I’m reading a book set in the British colonial period. Early on an alchemist is pressed into service on a ship. “Britain needs your skills. By the power of the crown I compel you to serve.” That man was unique, and he was needed. The ship could not function without him, and they forced him in. On the one hand, that sucks. On the other hand, it’s nice to be needed.
The world was still small back then. The world population was a fraction of what it is now, and maybe more importantly – it was extremely fragmented. It was quite possible that by lucky genes, good upbringing, and a lot of personal effort, someone could become the best at something. Sometimes only two of the three were needed. Sometimes just lots of hard work. You could be the best carpenter in the local area, which was for practical purposes indistinguishable from being the best carpenter in the world. Or the best soldier. Or the best musician. And even if you weren’t the best, as long as you were good at what you did, you were needed.
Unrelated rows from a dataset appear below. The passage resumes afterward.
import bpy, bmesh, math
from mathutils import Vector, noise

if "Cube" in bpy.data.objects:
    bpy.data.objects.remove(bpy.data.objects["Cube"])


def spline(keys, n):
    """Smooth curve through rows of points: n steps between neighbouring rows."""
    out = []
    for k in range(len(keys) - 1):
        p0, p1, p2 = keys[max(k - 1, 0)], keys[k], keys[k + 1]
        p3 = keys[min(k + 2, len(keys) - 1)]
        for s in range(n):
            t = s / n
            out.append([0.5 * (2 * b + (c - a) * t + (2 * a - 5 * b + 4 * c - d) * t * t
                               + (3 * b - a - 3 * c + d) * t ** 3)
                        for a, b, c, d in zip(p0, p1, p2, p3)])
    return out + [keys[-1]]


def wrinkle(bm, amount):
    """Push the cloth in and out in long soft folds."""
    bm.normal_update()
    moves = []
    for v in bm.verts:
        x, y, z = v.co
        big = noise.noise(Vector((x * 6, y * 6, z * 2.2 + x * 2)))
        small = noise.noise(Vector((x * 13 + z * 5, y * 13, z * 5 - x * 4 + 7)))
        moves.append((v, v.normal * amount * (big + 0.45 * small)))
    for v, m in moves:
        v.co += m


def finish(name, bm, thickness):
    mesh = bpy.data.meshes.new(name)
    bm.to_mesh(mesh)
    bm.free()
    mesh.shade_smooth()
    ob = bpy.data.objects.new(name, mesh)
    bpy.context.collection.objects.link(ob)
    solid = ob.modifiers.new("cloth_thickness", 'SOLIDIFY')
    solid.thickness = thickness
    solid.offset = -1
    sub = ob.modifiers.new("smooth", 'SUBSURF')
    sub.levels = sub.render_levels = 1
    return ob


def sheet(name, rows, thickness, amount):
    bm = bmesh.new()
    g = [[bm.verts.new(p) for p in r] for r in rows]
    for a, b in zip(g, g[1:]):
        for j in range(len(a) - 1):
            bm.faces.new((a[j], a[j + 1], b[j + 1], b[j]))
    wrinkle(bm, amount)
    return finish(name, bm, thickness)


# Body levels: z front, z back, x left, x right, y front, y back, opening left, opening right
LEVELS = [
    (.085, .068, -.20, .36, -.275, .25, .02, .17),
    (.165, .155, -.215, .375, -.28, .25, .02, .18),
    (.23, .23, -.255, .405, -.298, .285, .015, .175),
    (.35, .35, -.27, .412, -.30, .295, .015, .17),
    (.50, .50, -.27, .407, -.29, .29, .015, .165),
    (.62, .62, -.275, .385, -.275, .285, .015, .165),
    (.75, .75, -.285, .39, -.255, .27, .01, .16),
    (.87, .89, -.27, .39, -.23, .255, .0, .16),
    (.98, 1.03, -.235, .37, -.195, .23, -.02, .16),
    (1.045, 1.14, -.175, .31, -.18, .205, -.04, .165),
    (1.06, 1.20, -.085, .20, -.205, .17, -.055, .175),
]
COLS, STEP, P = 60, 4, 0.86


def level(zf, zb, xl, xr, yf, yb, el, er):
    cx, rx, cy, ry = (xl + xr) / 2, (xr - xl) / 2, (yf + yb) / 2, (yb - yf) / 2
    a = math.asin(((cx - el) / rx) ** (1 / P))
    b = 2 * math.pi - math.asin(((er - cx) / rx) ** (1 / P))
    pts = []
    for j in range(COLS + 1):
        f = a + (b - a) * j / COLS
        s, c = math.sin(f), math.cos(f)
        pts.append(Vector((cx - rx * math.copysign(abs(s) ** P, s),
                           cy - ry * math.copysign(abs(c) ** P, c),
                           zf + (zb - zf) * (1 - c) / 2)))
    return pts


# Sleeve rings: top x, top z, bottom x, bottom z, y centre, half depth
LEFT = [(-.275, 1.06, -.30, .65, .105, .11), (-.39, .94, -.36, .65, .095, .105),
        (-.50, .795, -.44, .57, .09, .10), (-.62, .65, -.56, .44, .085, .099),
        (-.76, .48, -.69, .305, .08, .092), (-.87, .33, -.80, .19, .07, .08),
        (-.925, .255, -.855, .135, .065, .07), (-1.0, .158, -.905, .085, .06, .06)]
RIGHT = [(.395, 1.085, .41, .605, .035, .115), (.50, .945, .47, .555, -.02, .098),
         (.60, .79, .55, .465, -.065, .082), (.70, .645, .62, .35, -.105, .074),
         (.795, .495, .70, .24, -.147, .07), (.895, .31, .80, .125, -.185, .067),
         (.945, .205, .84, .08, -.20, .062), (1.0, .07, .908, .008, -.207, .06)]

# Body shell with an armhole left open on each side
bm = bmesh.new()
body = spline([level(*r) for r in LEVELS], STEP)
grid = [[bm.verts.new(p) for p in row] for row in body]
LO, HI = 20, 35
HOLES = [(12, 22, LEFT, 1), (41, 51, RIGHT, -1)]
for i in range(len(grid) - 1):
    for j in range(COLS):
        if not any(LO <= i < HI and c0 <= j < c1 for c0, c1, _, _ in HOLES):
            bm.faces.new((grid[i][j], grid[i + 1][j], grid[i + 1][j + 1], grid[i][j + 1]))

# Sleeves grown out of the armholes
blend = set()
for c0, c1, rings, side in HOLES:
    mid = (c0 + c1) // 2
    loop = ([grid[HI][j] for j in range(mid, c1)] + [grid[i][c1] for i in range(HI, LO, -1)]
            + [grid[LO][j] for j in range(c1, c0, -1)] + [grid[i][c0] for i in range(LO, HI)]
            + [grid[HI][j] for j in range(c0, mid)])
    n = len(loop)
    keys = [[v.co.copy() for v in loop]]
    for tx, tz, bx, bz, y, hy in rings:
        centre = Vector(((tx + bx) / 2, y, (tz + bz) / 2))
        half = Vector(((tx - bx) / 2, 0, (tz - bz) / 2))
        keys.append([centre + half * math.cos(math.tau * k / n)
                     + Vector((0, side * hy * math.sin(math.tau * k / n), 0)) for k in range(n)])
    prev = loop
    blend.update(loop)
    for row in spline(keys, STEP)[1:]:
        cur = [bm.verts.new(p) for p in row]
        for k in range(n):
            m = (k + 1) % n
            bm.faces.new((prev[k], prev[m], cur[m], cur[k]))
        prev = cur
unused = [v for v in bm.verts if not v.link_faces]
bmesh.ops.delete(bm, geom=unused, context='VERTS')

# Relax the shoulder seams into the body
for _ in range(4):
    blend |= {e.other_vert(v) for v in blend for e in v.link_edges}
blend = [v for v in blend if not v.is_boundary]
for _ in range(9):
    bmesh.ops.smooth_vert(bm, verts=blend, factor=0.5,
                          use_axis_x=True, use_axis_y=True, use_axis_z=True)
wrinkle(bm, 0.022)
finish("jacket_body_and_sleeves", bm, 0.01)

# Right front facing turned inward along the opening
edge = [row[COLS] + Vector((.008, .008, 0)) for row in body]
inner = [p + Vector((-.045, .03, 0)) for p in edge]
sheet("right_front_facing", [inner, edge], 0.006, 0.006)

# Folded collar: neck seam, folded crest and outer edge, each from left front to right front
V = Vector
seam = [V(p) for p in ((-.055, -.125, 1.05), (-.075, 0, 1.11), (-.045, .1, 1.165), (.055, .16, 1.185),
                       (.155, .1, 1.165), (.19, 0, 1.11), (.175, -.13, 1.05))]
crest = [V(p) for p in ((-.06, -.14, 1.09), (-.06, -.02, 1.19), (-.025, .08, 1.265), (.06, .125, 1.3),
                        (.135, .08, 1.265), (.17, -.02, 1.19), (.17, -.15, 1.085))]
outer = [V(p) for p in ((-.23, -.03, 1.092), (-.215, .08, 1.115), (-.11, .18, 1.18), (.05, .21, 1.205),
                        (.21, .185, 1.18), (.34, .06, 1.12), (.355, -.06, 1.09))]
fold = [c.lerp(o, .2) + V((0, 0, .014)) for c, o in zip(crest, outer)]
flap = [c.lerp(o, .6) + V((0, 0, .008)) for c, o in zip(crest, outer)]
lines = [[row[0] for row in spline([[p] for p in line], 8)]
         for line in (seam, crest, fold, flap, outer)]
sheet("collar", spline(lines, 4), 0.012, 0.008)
That is no longer the case. The world is small, and the population is vast. With the exception of a tiny handful of people, no one is really needed. Regardless of what you do or who you are, there is someone within a few day’s travel that can replace you, and is probably willing to do so. We are all fungible. No one really matters.
Yes, it’s nice to have the freedom to leave whenever I want, to do what I want. I wouldn’t want to be pressed into service for years aboard a sailing ship. It’s a relief to know that no one’s life will be ruined if I decide to quit, someone else will step in the pick up the slack. But it makes the things I do feel less meaningful. If Finding Purpose is life’s expansion pack, I’m still not very good at it.
I almost didn’t post this, since I try to keep upbeat about things and not dwell on gloomy crap. Happiness is a choice, after all. But it has been dwelling on my mind for well over a week, and I needed to get it out. It’s been blocking up other things.